RECORDS FOR THIS TASK: Begin

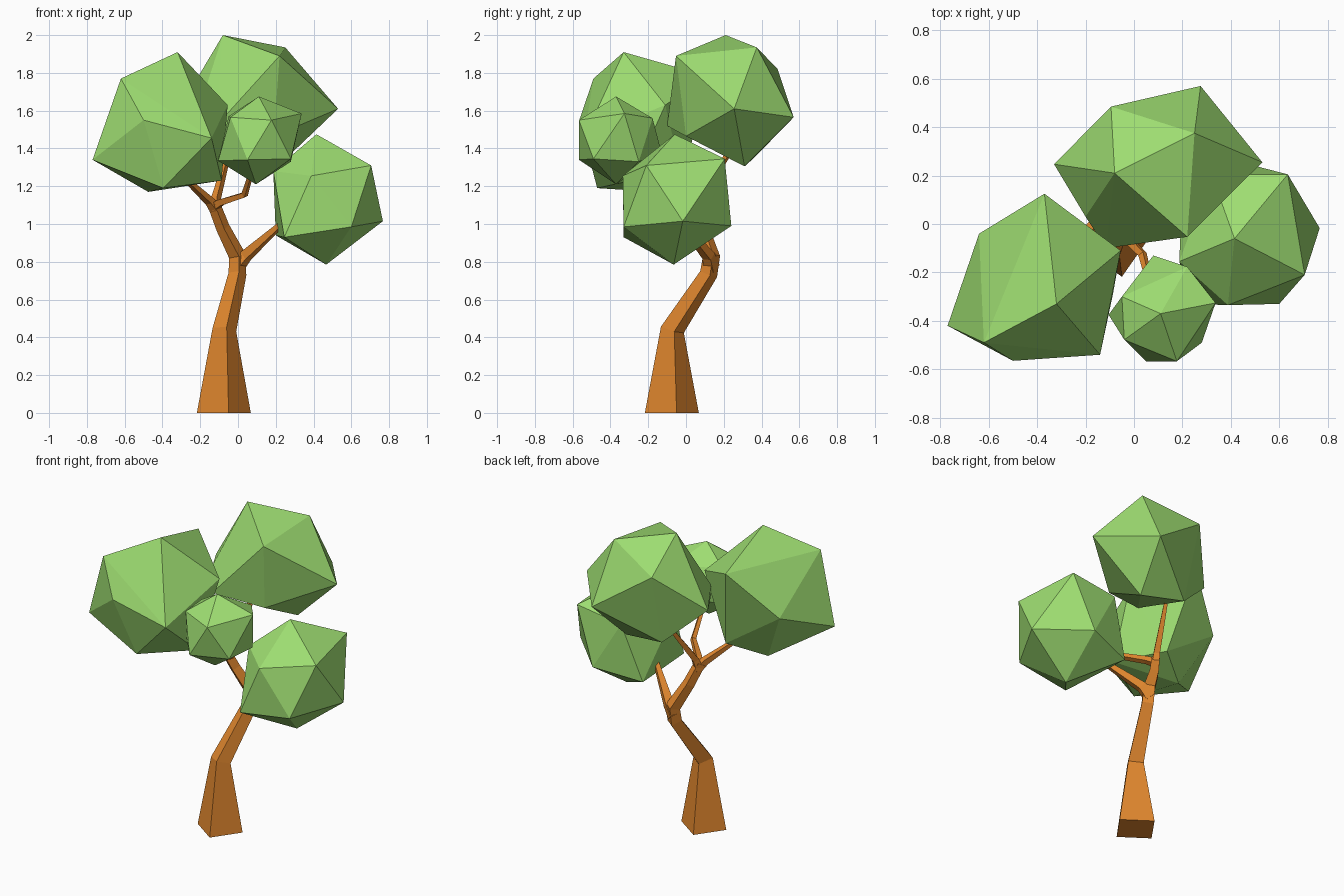
import bpy, bmesh, math
from mathutils import Vector


def material(name, color):
    m = bpy.data.materials.new(name)
    m.diffuse_color = color
    return m


LEAF = material("leaf_green", (0.34, 0.72, 0.165, 1))
BARK = material("bark_brown", (0.74, 0.24, 0.027, 1))


def finish(bm, name, mat):
    bmesh.ops.recalc_face_normals(bm, faces=bm.faces)
    me = bpy.data.meshes.new(name)
    bm.to_mesh(me)
    bm.free()
    me.materials.append(mat)
    bpy.context.collection.objects.link(bpy.data.objects.new(name, me))


def clump(name, points):
    """Faceted leaf clump: a rough icosahedron wrapped around its corners."""
    bm = bmesh.new()
    for p in points:
        bm.verts.new(p)
    bmesh.ops.convex_hull(bm, input=bm.verts[:])
    loose = [v for v in bm.verts if not v.link_faces]
    bmesh.ops.delete(bm, geom=loose, context='VERTS')
    finish(bm, name, LEAF)


def limb(name, path, flat_base=False):
    """Four-sided tapering limb along (x, y, z, radius) sections."""
    pts = [Vector(p[:3]) for p in path]
    bm = bmesh.new()
    rings = []
    for i, p in enumerate(pts):
        before = (p - pts[i - 1]).normalized() if i else Vector()
        after = (pts[i + 1] - p).normalized() if i + 1 < len(pts) else Vector()
        tangent = Vector((0, 0, 1)) if flat_base and i == 0 else before + after
        q = Vector((0, 0, 1)).rotation_difference(tangent)
        ring = []
        for k in range(4):
            a = math.radians(10 + 90 * k)
            off = Vector((math.cos(a), math.sin(a), 0)) * path[i][3]
            ring.append(bm.verts.new(p + q @ off))
        rings.append(ring)
    for r0, r1 in zip(rings, rings[1:]):
        for k in range(4):
            n = (k + 1) % 4
            bm.faces.new((r0[k], r0[n], r1[n], r1[k]))
    bm.faces.new(rings[0])
    bm.faces.new(rings[-1])
    finish(bm, name, BARK)


# Trunk with its bends, up to the upper fork
limb("trunk", [(-.075, -.075, 0, .145), (-.072, -.072, .44, .064),
               (-.003, .12, .735, .048), (-.003, .135, .83, .046),
               (-.08, .085, .98, .037), (-.13, .04, 1.11, .034)], True)

# Branches reaching into the clumps
limb("right_branch", [(-.01, .135, .77, .045), (.04, .12, .83, .036), (.23, -.02, 1.0, .018)])
limb("left_branch", [(-.12, .045, 1.08, .032), (-.15, .02, 1.12, .027), (-.28, -.12, 1.24, .015)])
limb("back_branch", [(-.125, .045, 1.07, .032), (-.115, .07, 1.14, .026), (-.05, .23, 1.38, .015)])
limb("front_branch", [(-.13, .045, 1.09, .028), (-.09, .0, 1.115, .024),
                      (.035, -.125, 1.155, .019), (.075, -.28, 1.29, .013)])

# Leaf clumps
clump("left_leaves", [
    (-.32, -.33, 1.91), (-.62, -.49, 1.77), (-.77, -.42, 1.34), (-.50, -.565, 1.55),
    (-.14, -.54, 1.455), (-.395, -.47, 1.19), (-.64, -.04, 1.5), (-.37, .125, 1.78),
    (-.27, -.02, 1.25), (-.475, -.16, 1.17), (-.087, -.29, 1.23), (-.055, -.11, 1.63)])
clump("top_leaves", [
    (-.08, .21, 2.0), (.25, .375, 1.935), (.53, .255, 1.61), (.22, -.053, 1.89),
    (-.115, -.10, 1.52), (-.095, .485, 1.82), (.275, .57, 1.565), (-.33, .247, 1.58),
    (-.08, .36, 1.35), (.21, .31, 1.305), (-.2, .03, 1.63), (.19, .0, 1.465)])
clump("right_leaves", [
    (.415, -.06, 1.475), (.705, -.21, 1.31), (.767, -.017, 1.015), (.467, -.065, .785),
    (.60, -.33, .985), (.388, -.335, 1.255), (.635, .205, 1.345), (.187, -.155, 1.28),
    (.2, .155, .94), (.245, -.33, .93), (.5, .24, .99), (.32, .205, 1.3)])
clump("front_leaves", [
    (.11, -.37, 1.675), (.337, -.326, 1.585), (.28, -.49, 1.345), (.177, -.567, 1.55),
    (.05, -.567, 1.34), (-.04, -.478, 1.565), (-.105, -.375, 1.335), (.08, -.13, 1.38),
    (.22, -.177, 1.56), (.095, -.37, 1.21), (-.05, -.3, 1.57), (.28, -.25, 1.33)])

RECORDS FOR THIS TASK: End

Report all lines of the material that contain the word "rings".

- SOLUTION:
    rings = []
        rings.append(ring)
    for r0, r1 in zip(rings, rings[1:]):
    bm.faces.new(rings[0])
    bm.faces.new(rings[-1])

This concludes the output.